Monday, November 18, 2013

Developing Characters—Getting Started

By Elizabeth S. Craig, @elizabethscraig

My daughter has been horseback riding on the weekends for years now. I love that she loves it, I love the way she excels at it.  I love that it’s an outdoor activity in a digital, indoor age.  The barns are interesting places and the people who hang out in barns are very different from the people I’m ordinarily around, so that’s very stimulating.  And, of course, the horses are gorgeous.
But I really just didn’t get the whole horse thing.  My daughter would talk about the horses while we were at the barn and continue talking about them during the week.  There was lots of personification going my mind, anyway.  “Dusty worries about the jumps when they’re in different locations than usual.  That’s why he kept trying to look at them as we were cantering around the ring.
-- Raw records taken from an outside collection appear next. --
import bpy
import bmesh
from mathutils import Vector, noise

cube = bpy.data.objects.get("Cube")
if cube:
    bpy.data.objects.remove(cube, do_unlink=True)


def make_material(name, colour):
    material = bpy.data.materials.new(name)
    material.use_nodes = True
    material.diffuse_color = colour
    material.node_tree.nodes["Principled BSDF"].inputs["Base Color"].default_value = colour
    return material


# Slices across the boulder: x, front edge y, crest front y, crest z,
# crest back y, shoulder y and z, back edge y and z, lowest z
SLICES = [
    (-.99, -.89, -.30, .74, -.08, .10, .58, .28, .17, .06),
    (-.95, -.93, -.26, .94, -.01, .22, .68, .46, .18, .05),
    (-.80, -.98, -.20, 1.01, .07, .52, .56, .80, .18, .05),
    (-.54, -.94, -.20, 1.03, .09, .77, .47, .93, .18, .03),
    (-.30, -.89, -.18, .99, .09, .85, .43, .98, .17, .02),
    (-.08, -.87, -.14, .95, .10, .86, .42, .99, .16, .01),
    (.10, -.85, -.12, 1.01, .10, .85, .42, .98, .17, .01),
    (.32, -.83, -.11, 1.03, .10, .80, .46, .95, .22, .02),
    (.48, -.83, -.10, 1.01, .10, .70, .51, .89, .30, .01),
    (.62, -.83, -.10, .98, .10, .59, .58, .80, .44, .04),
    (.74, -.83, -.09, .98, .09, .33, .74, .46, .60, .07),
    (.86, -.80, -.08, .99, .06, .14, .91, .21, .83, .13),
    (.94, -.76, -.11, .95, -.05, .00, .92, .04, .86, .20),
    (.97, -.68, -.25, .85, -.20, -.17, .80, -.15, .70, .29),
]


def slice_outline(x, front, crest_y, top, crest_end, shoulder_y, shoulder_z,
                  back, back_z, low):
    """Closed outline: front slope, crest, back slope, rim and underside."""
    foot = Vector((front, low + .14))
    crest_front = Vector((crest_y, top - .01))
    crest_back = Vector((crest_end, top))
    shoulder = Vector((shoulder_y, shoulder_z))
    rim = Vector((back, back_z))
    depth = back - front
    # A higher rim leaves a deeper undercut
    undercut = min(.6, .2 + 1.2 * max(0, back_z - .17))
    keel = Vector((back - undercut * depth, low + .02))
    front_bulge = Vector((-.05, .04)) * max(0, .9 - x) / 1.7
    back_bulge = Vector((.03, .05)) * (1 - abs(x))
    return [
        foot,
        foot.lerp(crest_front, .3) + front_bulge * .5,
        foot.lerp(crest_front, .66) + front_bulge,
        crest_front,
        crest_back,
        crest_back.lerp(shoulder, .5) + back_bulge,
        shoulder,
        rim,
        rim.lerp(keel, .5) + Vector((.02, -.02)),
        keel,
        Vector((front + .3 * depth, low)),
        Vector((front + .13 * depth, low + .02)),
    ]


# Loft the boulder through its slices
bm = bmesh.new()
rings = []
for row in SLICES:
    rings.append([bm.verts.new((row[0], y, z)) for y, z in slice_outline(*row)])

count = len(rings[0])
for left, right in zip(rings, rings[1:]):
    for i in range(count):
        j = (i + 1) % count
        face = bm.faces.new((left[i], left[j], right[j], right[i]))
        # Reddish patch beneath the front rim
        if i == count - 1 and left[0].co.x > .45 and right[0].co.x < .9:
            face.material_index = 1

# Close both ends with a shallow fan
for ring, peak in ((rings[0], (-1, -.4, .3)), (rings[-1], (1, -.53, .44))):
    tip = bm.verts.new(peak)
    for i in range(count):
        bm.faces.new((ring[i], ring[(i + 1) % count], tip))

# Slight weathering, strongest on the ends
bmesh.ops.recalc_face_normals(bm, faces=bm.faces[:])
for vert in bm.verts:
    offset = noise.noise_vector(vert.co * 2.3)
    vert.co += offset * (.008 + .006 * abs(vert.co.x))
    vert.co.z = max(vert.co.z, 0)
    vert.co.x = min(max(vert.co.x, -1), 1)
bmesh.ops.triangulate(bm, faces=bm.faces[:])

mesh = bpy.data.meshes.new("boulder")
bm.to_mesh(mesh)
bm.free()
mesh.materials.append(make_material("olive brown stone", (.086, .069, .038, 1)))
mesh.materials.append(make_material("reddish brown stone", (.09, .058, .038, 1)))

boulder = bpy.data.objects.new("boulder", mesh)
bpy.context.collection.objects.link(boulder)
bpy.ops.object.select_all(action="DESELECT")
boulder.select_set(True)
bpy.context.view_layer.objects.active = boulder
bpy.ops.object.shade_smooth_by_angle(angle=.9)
I had to really make sure he was looking straight ahead,” she’d say.  And I’d nod and ask more about Dusty’s proclivities and his outlook on the world, and think, “What a creative child I have!”  Because I’d look at Dusty, the largest horse in the barn, and all I got out of it was… “My Lord, what a massive animal that is.”  And hope she always stayed on the horse.
I’m perfectly capable of telling people what’s on my dog’s mind and my cats’ minds, but I couldn’t get into the horses’ heads at all.  Until my daughter started riding Sweet Pea a month or so ago.  That was when I started getting into horses.
Sweet Pea was curious.  My daughter would be trying to tack her up and the horse would hear someone coming and crane her head to peer around and see who was there with this intelligent, interested, curious look on her face.  She attentively watches  the pasture, when she has a view to it, to spy on her horse buddies.  Actually, I guess Sweet Pea is more nosy than curious.  
With characters, we’re doing the same thing.  We’re trying to find some way for readers to connect with them.  How can we bring them to life, especially if they only have a minor role in a book (protagonists, hopefully, we’ve got nailed).  How do we keep our book’s characters from becoming just another horse in the stable?
I like to start out simple and then build from there…maybe even in the edits if I don’t have the character fully-developed as I’m writing him.  Having something small to build around…like Sweet Pea’s nosiness…is helpful when you’re starting out on a new book.
At this point and after over a dozen books, I look for ways to keep characters and plots fresh.  I know writers who’ve written upwards of sixty or eighty books and I marvel at their ability to keep their books from getting stale or exploring the same types of characters or subject matter.  Sometimes when I’m brainstorming, it’s almost as though my brain is trying to follow on the same course…I’ll immediately come up with something I’ve done before (even if it’s a few books ago) and dig deeper.
Sometimes, I need a prompt.   Get me started with a direction that’s different from the well-worn track I’m trying to steer down again.  At that point, going to a site like the Inspiration for Writers site, can help to just jumpstart your own process.  There are lists of character traits there that can just help get your imagination in gear.  The site Read, Write, Think , a resource for teachers, also has a nice sample list.
Sometimes I’ll go on sites like Pinterest…and be careful there, because that place is a major time-suck. Set a timer.  But you can see so many pictures of different types of people there that it can help break you out of any particular pattern that your brain is bent on repeating. People's appearances in the pictures suggest different types of personalities.
My standby is ‘collecting people’ out in public.  Just being at the library gives you the opportunity to see many different types of people—and attitude and personality tends to show itself easily, even to casual observers (especially after you do this kind of collecting through the years).
Most of us have written amalgams of different people we know—family, friends, co-workers, acquaintances.  After a while, though, unless we get out and meet more people, we’ll have run through all the folks we know.  At least…I have. :)  I didn’t know that many people, even starting out. But making amalgams can be helpful for a while.
You can also twist it around and build a character from what they want most.  Because sometimes, what someone wants most suggests certain traits about them.  If what someone wants most is money, for instance…it's easy to dream up particular traits for them.  What if it’s respect, power, love, friendship, shelter, faith?
What if you dump a bunch of challenges/problems on some of these characters?  How they react to that and deal with it will indicate some of their traits…traits that can also be shown in other parts of their life and relationships with others in the story.
So…lots of different ways of doing this.  And this is just getting us started…the next drafts we can add to the skeleton first draft and fill them out even more.  The whole point is just to make the characters stand out from each other to readers and make it more likely that readers will foster connections with them and relate to them and just plain get them like I finally got Sweet Pea.
How do you set your characters apart from each other and provide them with unique traits and personalities?